She will be getting married in the same Viennese bow fronted gown worn by her grandmother in 1959 and then by her mother in 1984.
But this is not the only thing she will share with them.
She will also share June 9 - today - as her wedding anniversary with grandmother, Dorothy Sampson, and her mother, Catherine Clark, after tying the knot on the same date as the pair.
Miss Clark will be marrying Jonathan Humphreys before 80 guests at St Michael and All Angels Church in Thornhill, Dewsbury, and admits that apart from contemplating wearing her granny’s dress as a youngster, she had completely forgotten the idea until she got engaged in 2009.
She said: “When I put the dress on it just felt right. I hadn’t even tried any other wedding dresses on, but I can’t really describe it, it just had a homely feel to it. It would cost thousands of pounds to have one similar made today.
“We were already looking at June for a wedding date anyway when mum rang and said ‘just see what day June the 9th falls on.’ We found out it was Saturday and thought why not?”
But she maintains that the similarities end there.
“We’ve all worn the dress differently – with the collar up or down and with or without a necklace, we’ve all put our own spin on it. It’s looked different on everyone who’s put it on. Mum and granny both had the veil towards the top of their heads, but I’m wearing it to the back. It’s a bit more modern.”
The bride-to-be from Cawood, North Yorkshire, agrees that it is unusual to be able to wear a dress with so much family history.
She admits to being initially a little bit cautious about the idea of wearing a dress made such a long time ago.
“Not many people can say they have their wedding dress from 1959,” she said.
“I was a bit dubious as to whether it would still be a dress and hadn’t disintegrated.
“There’s a bit of blue confetti that got stuck and has been there since mum and dad got married – I will consider it my lucky charm,” she said.
Originally described as a Viennese gown with a tiered back, Chantilly lace and appliqué work, the dress has remained in near perfect condition for the past 53 years.
It was purchased for £30 from Anne Corbett on Bond Street in Leeds.
Proof that all fashions come back around again, the frock has drawn comparisons to Royal bride Kate Middleton’s Alexander McQueen gown.
Miss Clark’s fiancé Jonathan even spotted the similarity.

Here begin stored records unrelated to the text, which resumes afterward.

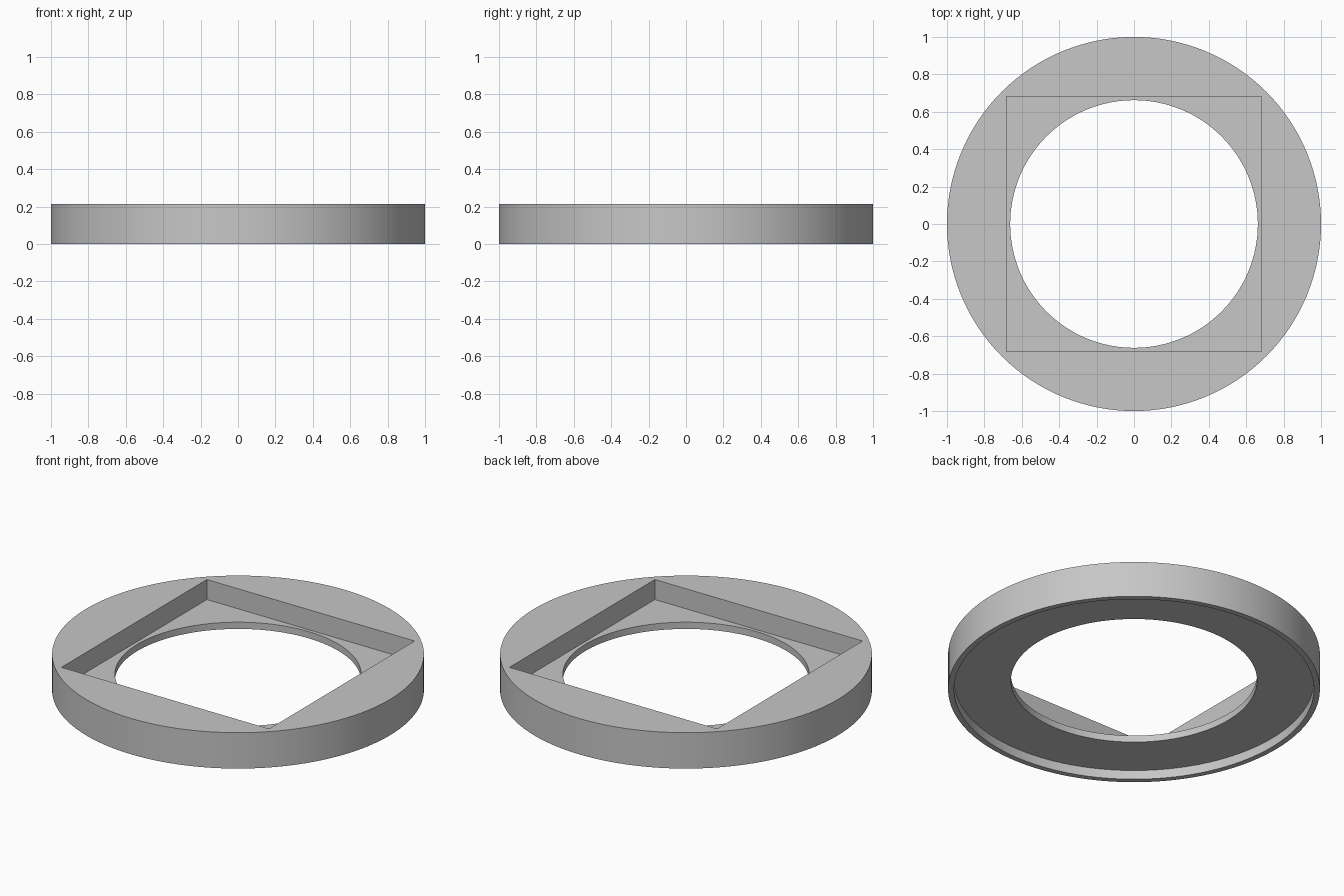
import bpy
import math

cube = bpy.data.objects.get("Cube")
if cube:
    bpy.data.objects.remove(cube, do_unlink=True)

HEIGHT = 0.213
SEGMENTS = 128

grey = bpy.data.materials.new("plain grey")
grey.use_nodes = True
colour = (0.57, 0.57, 0.57, 1)
grey.diffuse_color = colour
grey.node_tree.nodes["Principled BSDF"].inputs["Base Color"].default_value = colour


def disc(name, radius, bottom, top):
    bpy.ops.mesh.primitive_cylinder_add(
        vertices=SEGMENTS, radius=radius, depth=top - bottom,
        location=(0, 0, (top + bottom) / 2))
    ob = bpy.context.object
    ob.name = name
    ob.data.materials.append(grey)
    return ob


def box(name, half, bottom, top):
    bpy.ops.mesh.primitive_cube_add(size=1, location=(0, 0, (top + bottom) / 2))
    ob = bpy.context.object
    ob.name = name
    ob.scale = (2 * half, 2 * half, top - bottom)
    ob.data.materials.append(grey)
    return ob


# Round body
body = disc("adapter_ring", 1.0, 0, HEIGHT)

# Square pocket in the top, shallow round recess below, round through hole
cutters = [
    box("square_pocket_cutter", 0.682, 0.094, HEIGHT + 0.1),
    disc("bottom_recess_cutter", 0.968, -0.1, 0.054),
    disc("centre_hole_cutter", 0.662, -0.2, HEIGHT + 0.2),
]
for cutter in cutters:
    cutter.hide_render = True
    bpy.context.view_layer.update()
    bpy.ops.object.select_all(action="DESELECT")
    body.select_set(True)
    bpy.context.view_layer.objects.active = body
    cut = body.modifiers.new(cutter.name, "BOOLEAN")
    cut.operation = "DIFFERENCE"
    cut.solver = "EXACT"
    cut.object = cutter
    bpy.ops.object.modifier_apply(modifier=cut.name)
    bpy.data.objects.remove(cutter, do_unlink=True)

# Smooth round walls, sharp rims
body.select_set(True)
bpy.context.view_layer.objects.active = body
bpy.ops.object.shade_smooth_by_angle(angle=math.radians(30))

He sent a text message to Sarah during the Royal Wedding last year saying he had ‘seen a dress like this before’.
The mother-of-the-bride remembers how excited she was to discover and wear the 1950s design.
She said: “The big thing was getting it out of the loft and if it had kept its colour. I thought, ‘if I find it, I’ll wear it’. It’s unique – when I saw it I just thought ‘wow’, it’s beautiful.”
The 50-year-old rapid response nurse from Wakefield picked June 9 1984 to marry Anthony, as she thought it would be nice to share the date with her parents’ silver wedding anniversary.
“When we were discussing the wedding in 1984, we had no special date in mind. We thought we’d make it a special double occasion. I hope that granddaughters will pick the same day and continue the tradition,” she said.
What is surprising is that all three women are naturally the same size, to within an inch.
The only alterations to the garment have been the addition of 25 meters of netting to stiffen the train, and an adjustment of an inch-and-a-half to the bodice.
The lady who started it all, Dorothy Sampson, said: “I suppose I must have tried several dresses on, but that was the one I liked the best. It is still in perfect condition now.
“I kept it for sentimental reasons, locked away in a box in the loft.”